(Collected data)
/---

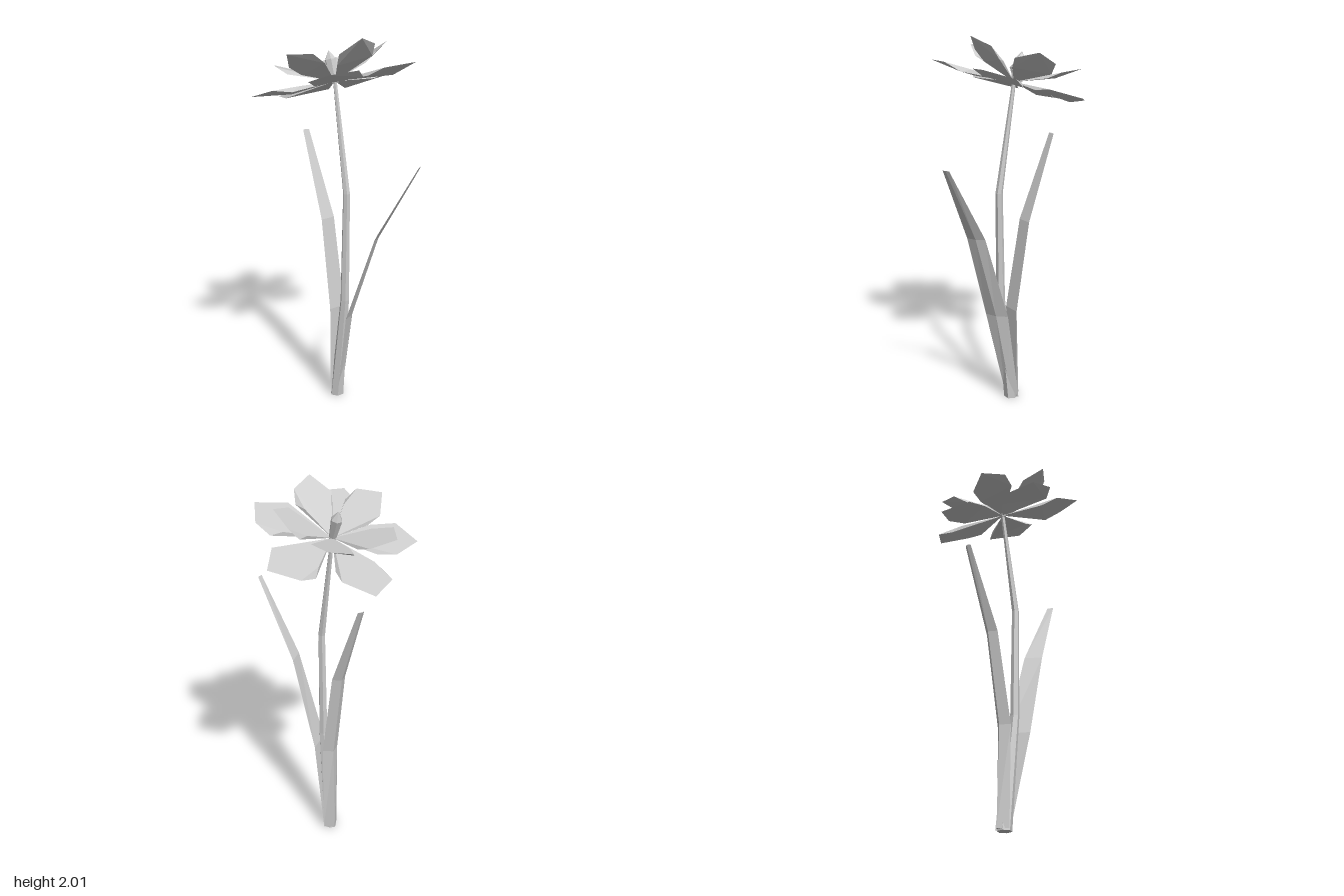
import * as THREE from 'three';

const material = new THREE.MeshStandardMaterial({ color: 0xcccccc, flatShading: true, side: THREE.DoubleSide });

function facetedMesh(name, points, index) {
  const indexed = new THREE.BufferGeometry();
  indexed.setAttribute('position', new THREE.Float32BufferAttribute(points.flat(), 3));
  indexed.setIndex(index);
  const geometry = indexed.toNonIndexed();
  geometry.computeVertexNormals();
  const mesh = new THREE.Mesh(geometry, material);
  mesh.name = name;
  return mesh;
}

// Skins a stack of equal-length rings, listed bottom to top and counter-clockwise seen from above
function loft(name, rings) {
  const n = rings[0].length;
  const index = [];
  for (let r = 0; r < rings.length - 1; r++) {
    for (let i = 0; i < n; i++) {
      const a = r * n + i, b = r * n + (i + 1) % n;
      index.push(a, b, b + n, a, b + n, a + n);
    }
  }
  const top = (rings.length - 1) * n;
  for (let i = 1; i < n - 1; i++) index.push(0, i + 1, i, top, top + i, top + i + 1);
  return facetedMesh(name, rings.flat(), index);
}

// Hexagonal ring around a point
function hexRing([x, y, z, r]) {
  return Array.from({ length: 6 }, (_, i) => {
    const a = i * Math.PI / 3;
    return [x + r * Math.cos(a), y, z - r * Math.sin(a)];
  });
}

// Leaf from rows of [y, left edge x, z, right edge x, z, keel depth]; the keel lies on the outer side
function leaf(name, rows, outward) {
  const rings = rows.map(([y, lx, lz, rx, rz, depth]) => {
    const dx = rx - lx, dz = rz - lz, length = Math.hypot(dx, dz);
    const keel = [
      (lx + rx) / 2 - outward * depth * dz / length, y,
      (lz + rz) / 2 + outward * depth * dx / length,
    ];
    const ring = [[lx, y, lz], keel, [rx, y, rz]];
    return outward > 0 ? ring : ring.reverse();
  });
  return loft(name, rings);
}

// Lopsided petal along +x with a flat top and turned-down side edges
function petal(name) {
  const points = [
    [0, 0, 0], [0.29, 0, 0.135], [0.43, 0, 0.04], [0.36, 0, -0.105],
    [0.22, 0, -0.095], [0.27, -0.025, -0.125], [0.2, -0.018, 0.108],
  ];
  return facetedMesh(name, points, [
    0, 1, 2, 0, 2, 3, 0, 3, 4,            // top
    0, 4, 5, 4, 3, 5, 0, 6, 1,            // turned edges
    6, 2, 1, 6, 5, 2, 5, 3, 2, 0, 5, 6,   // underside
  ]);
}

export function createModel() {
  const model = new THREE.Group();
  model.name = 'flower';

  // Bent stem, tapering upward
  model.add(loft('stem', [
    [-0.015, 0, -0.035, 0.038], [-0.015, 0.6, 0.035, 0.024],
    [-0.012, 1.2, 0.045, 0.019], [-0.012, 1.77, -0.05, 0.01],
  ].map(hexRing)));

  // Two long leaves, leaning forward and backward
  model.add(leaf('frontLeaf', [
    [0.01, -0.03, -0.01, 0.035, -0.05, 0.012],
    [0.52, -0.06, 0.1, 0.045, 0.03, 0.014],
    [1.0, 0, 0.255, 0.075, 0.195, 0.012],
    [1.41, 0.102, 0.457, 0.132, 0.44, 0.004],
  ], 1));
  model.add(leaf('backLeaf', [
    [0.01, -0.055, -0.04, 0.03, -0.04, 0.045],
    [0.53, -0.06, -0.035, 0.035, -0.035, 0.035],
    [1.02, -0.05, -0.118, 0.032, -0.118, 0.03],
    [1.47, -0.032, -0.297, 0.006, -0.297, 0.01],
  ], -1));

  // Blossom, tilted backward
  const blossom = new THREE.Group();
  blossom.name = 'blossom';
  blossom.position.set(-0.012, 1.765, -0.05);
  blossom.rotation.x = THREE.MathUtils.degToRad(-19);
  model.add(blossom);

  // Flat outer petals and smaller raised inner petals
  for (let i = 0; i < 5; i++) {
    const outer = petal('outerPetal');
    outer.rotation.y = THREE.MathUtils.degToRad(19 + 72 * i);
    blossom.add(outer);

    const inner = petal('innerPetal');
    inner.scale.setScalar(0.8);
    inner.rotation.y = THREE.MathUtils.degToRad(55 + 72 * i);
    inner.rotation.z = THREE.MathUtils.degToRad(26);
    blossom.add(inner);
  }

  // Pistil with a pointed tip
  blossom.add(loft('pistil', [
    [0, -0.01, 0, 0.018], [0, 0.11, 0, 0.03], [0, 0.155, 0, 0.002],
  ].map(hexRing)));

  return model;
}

\---

=== EXERCISE ===
Going through the entries above, report how many lines include the string "material". The number alone is the answer.

=== RESPONSE TO THIS TASK ===
2